The postcode for our Brayford dig tomorrow is EX32 7QQ. You are looking for Fernham Farm. The farm sign is clearly visible, do NOT turn into Long Farm or any other farm Along the lane. We have fields that are heading towards the Tumulus shown in the map. Have a safe journey, see you all any time from 07:30. Digging starts at 08:30. Please note only cold drinks/choc bars etc available so please bring flasks if you want coffee and sandwiches.
Will everyone who has registered on this event please ensure they attend. If you cannot attend, please inform us on here or on Facebook. If you do not let us know and do not turn up on the dig, you will be removed from Lets Go Digging. We will be checking people in on Sunday to bring an end to this situation where people are registering and then just not attending. Thank you.
Please note: We expect all finds to be shown for photographing, all items considered treasure for the finder to provide identification and a contact number. Whilst it is not our responsibility to report items of treasure found on our digs, we will advise the finder to do so and expect confirmation it has been done. And find of this nature not reported will entail the finders details being passed to the relevant authority.
This event will take place in Brayford, 20 minutes from Barnstaple, which is recognised as possibly the oldest borough in the United Kingdom. It is a former river-port, located at the lowest crossing-point of the River Taw, flowing into the Bristol Channel. From the 14th century, it was licensed to export wool, since the merchants claimed that the town had been declared a free borough in Saxon times. This brought great wealth to Barnstaple, whose town centre still preserves a medieval layout and character
Tumuli across the fields from where we will be detecting!
Interestingly, in days long gone the River Bray (which flows was forded at a small settlement and thus the village name was formed as Bray-Ford, and is still pronounced that way to this day. The ford became a part of a well-established pack horse route and drover’s trail from Porlock to Barnstaple. By the mid 17th century, Brayford was on the most important highway across Exmoor, from Dunster via Exford, Simonsbath and Kensford Cross (Kinsford Gate) to Barnstaple. The ford was replaced by a bridge, widened in the 1920s, and now thousands of visitors pass over this on their way to enjoy the sights of Exmoor.
The Parish was created as a result of the 1974 boundary changes. The then two parishes of Charles and High Bray were joined to become the new Parish of Brayford. In 1850, the combined population of the two parishes was 676. By 2000 it had fallen to 419.
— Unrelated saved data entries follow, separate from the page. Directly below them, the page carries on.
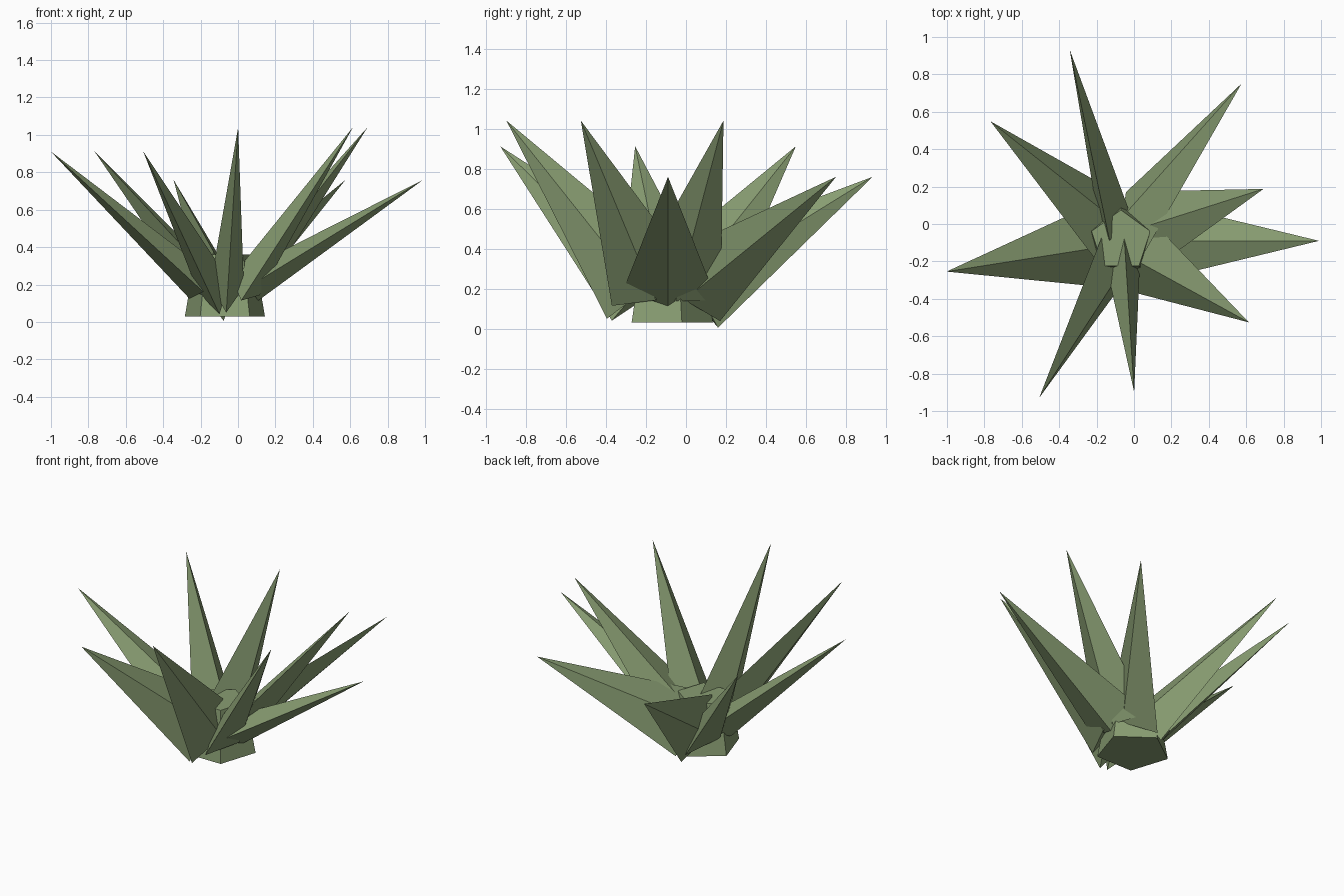
import bpy, bmesh, math
from mathutils import Vector

if "Cube" in bpy.data.objects:
    bpy.data.objects.remove(bpy.data.objects["Cube"])

CENTRE = Vector((-0.07, -0.09, 0))      # axis of the rosette
GOLDEN = math.radians(137.5)            # turn between successive leaves

green = bpy.data.materials.new("leaf green")
green.diffuse_color = (0.25, 0.34, 0.17, 1)
green.use_nodes = True
green.node_tree.nodes["Principled BSDF"].inputs["Base Color"].default_value = green.diffuse_color


def add_object(name, bm):
    bmesh.ops.recalc_face_normals(bm, faces=bm.faces)
    mesh = bpy.data.meshes.new(name)
    bm.to_mesh(mesh)
    bm.free()
    mesh.materials.append(green)
    obj = bpy.data.objects.new(name, mesh)
    bpy.context.collection.objects.link(obj)
    return obj


def ring(bm, sides, rx, ry, z):
    """Polygon ring whose first corner points along +y."""
    return [bm.verts.new((rx * math.sin(a), ry * math.cos(a), z))
            for a in (2 * math.pi * i / sides for i in range(sides))]


# core: tapered five-sided stump
bm = bmesh.new()
low = ring(bm, 5, 0.225, 0.225, 0.03)
top = ring(bm, 5, 0.165, 0.165, 0.36)
bm.faces.new(low)
bm.faces.new(top)
for i in range(5):
    j = (i + 1) % 5
    bm.faces.new((low[i], low[j], top[j], top[i]))
add_object("core", bm).location = CENTRE


# leaves: flattened four-sided spikes leaning out at three tilts
def add_leaf(index):
    bm = bmesh.new()
    base = ring(bm, 4, 0.09, 0.225, 0)
    tip = bm.verts.new((0, 0, 1.09))
    bm.faces.new(base)
    for i in range(4):
        bm.faces.new((base[i], base[(i + 1) % 4], tip))
    leaf = add_object(f"leaf_{index + 1}", bm)
    angle = index * GOLDEN
    tilt = math.radians((58.5, 48.5, 38.7)[index % 3])
    out = Vector((math.cos(angle), math.sin(angle), 0))
    aim = out * math.sin(tilt) + Vector((0, 0, math.cos(tilt)))
    leaf.rotation_mode = 'QUATERNION'
    leaf.rotation_quaternion = Vector((0, 0, 1)).rotation_difference(aim)
    leaf.location = CENTRE + out * 0.13 + Vector((0, 0, 0.19))


for n in range(9):
    add_leaf(n)
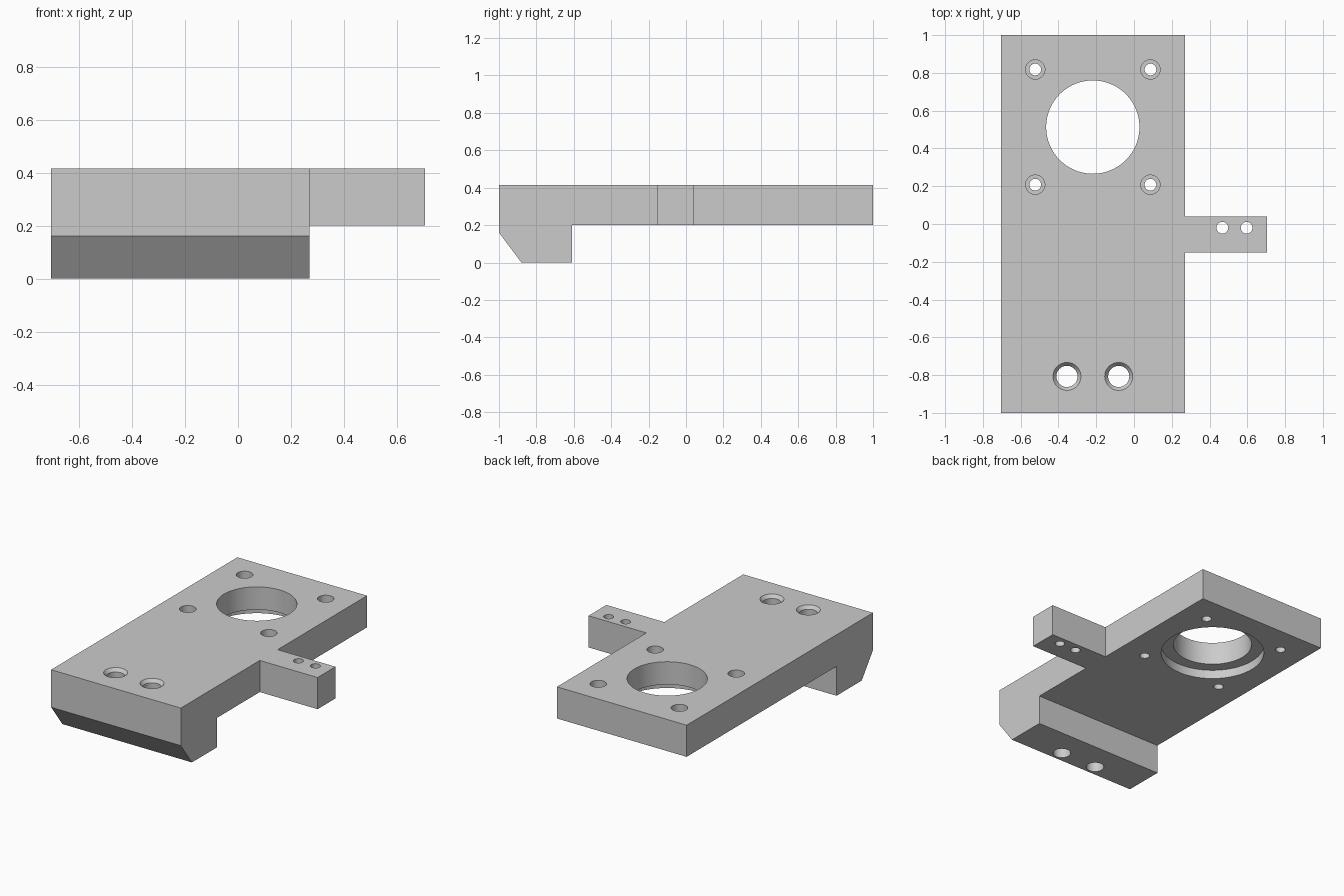
import bpy, bmesh, math
from mathutils import Vector

if "Cube" in bpy.data.objects:
    bpy.data.objects.remove(bpy.data.objects["Cube"])

X0, X1, TAB_X = -0.705, 0.27, 0.705
TOP, UNDER = 0.415, 0.2

grey = bpy.data.materials.new("plain grey")
grey.diffuse_color = (0.6, 0.6, 0.6, 1)
grey.use_nodes = True
grey.node_tree.nodes["Principled BSDF"].inputs["Base Color"].default_value = grey.diffuse_color


def add_object(name, bm):
    bmesh.ops.recalc_face_normals(bm, faces=bm.faces)
    mesh = bpy.data.meshes.new(name)
    bm.to_mesh(mesh)
    bm.free()
    mesh.materials.append(grey)
    obj = bpy.data.objects.new(name, mesh)
    bpy.context.collection.objects.link(obj)
    return obj


# Plate with chamfered foot: side profile extruded along x
profile = [(-1, TOP), (-1, 0.16), (-0.88, 0), (-0.61, 0),
           (-0.61, UNDER), (1, UNDER), (1, TOP)]
bm = bmesh.new()
face = bm.faces.new([bm.verts.new((X0, y, z)) for y, z in profile])
ext = bmesh.ops.extrude_face_region(bm, geom=[face])["geom"]
bmesh.ops.translate(bm, vec=(X1 - X0, 0, 0),
                    verts=[v for v in ext if isinstance(v, bmesh.types.BMVert)])
if not face.is_valid or len(bm.faces) < len(profile) + 2:
    bm.faces.new([v for v in bm.verts if v.co.x < X0 + 0.001])
bmesh.ops.recalc_face_normals(bm, faces=bm.faces)

# Side tab: slice the body at the tab's edges and pull the strip outwards
for y in (-0.152, 0.04):
    bmesh.ops.bisect_plane(bm, geom=bm.verts[:] + bm.edges[:] + bm.faces[:],
                           plane_co=(0, y, 0), plane_no=(0, 1, 0))
strip = [f for f in bm.faces if f.normal.x > 0.9
         and -0.15 < f.calc_center_median().y < 0.04]
ext = bmesh.ops.extrude_face_region(bm, geom=strip)["geom"]
bmesh.ops.translate(bm, vec=(TAB_X - X1, 0, 0),
                    verts=[v for v in ext if isinstance(v, bmesh.types.BMVert)])
bmesh.ops.delete(bm, geom=[f for f in strip if f.is_valid], context='FACES_ONLY')
bmesh.ops.dissolve_limit(bm, angle_limit=0.01, verts=bm.verts[:], edges=bm.edges[:])
plate = add_object("mounting_plate", bm)


def cut_hole(x, y, steps, sides=48):
    """Cut a round stepped hole; steps are (radius, z) from bottom to top."""
    bm = bmesh.new()
    rings = []
    for r, z in steps:
        rings.append([bm.verts.new((x + r * math.cos(2 * math.pi * i / sides),
                                    y + r * math.sin(2 * math.pi * i / sides), z))
                      for i in range(sides)])
    for a, b in zip(rings, rings[1:]):
        for i in range(sides):
            j = (i + 1) % sides
            bm.faces.new((a[i], a[j], b[j], b[i]))
    bm.faces.new(rings[0][::-1])
    bm.faces.new(rings[-1])
    cutter = add_object("hole_cutter", bm)
    cutter.hide_render = True
    mod = plate.modifiers.new("hole", 'BOOLEAN')
    mod.operation = 'DIFFERENCE'
    mod.solver = 'EXACT'
    mod.object = cutter
    bpy.context.view_layer.objects.active = plate
    bpy.ops.object.modifier_apply(modifier=mod.name)
    bpy.data.objects.remove(cutter)


LOW, HIGH = -0.1, 0.5
CX, CY = -0.218, 0.513

# Large bore with a wide recess underneath
cut_hole(CX, CY, [(0.325, LOW), (0.325, 0.26), (0.247, 0.26), (0.247, HIGH)], 96)

# Four counterbored screw holes around the bore
for sx in (-1, 1):
    for sy in (-1, 1):
        cut_hole(CX + sx * 0.305, CY + sy * 0.305,
                 [(0.031, LOW), (0.031, 0.335), (0.051, 0.335), (0.051, HIGH)])

# Two countersunk holes through the foot
for x in (-0.355, -0.081):
    cut_hole(x, -0.807, [(0.056, LOW), (0.056, TOP - 0.022),
                         (0.074, TOP), (0.074, HIGH)])

# Two plain holes in the tab
for x in (0.468, 0.596):
    cut_hole(x, -0.02, [(0.031, LOW), (0.031, HIGH)])

# Smooth hole walls, sharp edges
bpy.ops.object.select_all(action='DESELECT')
plate.select_set(True)
bpy.context.view_layer.objects.active = plate
bpy.ops.object.shade_smooth_by_angle(angle=math.radians(25))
The Parish has three active churches, including two Church of England at High Bray and Charles. At High Bray, All Saints Church (in the Diocese of Exeter) was established by the Normans and completed by the Victorians. The Church of St John the Baptist at Charles, restored in 1891, was built to replace the old chapel, dedicated to St Petrock in 1424, and later converted to become the rectory. In the village of Brayford there is a Methodist Church, the present building dating from 1927. The Baptist Chapel, built in 1820 and the oldest in North Devon, is now sadly closed.
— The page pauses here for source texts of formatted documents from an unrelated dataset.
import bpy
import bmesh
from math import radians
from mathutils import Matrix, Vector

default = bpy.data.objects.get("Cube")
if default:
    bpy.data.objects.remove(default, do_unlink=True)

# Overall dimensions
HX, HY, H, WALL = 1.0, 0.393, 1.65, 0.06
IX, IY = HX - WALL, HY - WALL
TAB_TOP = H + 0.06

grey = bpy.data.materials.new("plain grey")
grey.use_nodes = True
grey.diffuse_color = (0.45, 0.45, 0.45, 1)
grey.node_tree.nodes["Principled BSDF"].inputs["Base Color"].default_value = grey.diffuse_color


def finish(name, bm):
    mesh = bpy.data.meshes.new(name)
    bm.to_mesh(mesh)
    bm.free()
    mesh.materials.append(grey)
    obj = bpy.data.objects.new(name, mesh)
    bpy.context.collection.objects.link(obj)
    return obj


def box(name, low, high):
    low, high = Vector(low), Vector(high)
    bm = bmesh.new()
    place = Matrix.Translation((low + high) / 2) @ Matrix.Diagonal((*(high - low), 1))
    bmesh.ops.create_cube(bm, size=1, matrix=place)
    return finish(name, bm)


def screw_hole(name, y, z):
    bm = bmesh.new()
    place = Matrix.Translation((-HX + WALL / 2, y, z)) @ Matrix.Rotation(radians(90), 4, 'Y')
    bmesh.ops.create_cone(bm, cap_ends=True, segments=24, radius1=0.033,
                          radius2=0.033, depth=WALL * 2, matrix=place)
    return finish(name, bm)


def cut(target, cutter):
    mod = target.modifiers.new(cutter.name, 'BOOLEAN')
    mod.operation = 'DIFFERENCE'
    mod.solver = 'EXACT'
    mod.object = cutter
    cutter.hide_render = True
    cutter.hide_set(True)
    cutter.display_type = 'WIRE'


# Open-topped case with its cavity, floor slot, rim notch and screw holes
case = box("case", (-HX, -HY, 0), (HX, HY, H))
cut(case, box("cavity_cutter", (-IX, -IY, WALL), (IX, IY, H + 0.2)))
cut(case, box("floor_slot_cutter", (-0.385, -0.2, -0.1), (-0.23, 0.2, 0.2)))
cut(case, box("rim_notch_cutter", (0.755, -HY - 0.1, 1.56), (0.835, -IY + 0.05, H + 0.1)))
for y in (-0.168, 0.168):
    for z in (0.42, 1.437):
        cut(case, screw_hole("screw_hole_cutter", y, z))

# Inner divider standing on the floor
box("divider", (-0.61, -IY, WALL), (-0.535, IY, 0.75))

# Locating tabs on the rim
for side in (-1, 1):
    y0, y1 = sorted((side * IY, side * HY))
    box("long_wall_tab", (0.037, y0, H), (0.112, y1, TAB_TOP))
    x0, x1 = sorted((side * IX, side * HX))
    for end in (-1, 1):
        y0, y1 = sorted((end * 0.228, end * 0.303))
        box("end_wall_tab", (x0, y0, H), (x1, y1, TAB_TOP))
Bray is derived either from the Old English word breg meaning brow, in this case brow of a hill, or from the Welsh and Cornish word bre meaning hill. The river was named after the settlement. There are recorded references in the 10thcentury to “Braeg”, in the 12th century to “Brai”, and in the 13th century to “Hautebray”. The name “Hegebregh” has also been recorded. There are 16thcentury references to “Brayforde” and “Braiford”.
Charles is thought to derive from the Old Cornish words carn lies (or lis, or les) meaning a rocky court or palace. This evolved to Carmes, Charnes and Charles – there are references to all 3 names in the 13th century. There is now no trace of a Celtic palace.
The nearby Hamlet Charles has close associations with the Blackmore family. The first Blackmore to live at Charles was John, born in 1764, who later served as curate at High Bray. His second son Richard became Rector of Charles and was the Uncle of R D Blackmore who stayed at The Old Rectory as a child and later wrote parts of his immortal book Lorna Doone there. There is a memorial window in Charles Church installed to celebrate the centenary of R D Blackmore in 1925.
Sir Walter Scott visited a farmhouse in the Parish and made reference to it in Kenilworth – “The ancient seat of Lidcote Hall”.
Iron Smelting and the Romans
A long-term archaeological dig at Sherracombe Ford has identified a large iron smelting site that would have been capable of producing far more metal than was needed locally. Other smelting sites have been located at Mill Lane and Bray Vale, which suggests that Brayford was a major iron producing area 2000 years ago, and could have supplied markets throughout the Roman Empire.
This event will commence at 08:30, arrivals after 7am.
Please register below and ensure you have your NCMD/FID cards for inspection on arrival.
Barnstaple Dig July 2nd
Registration opens at 20-04-2017 11:39
Registration closes at 01-07-2017 23:00
Max Participants: 100
Registration is currently closed.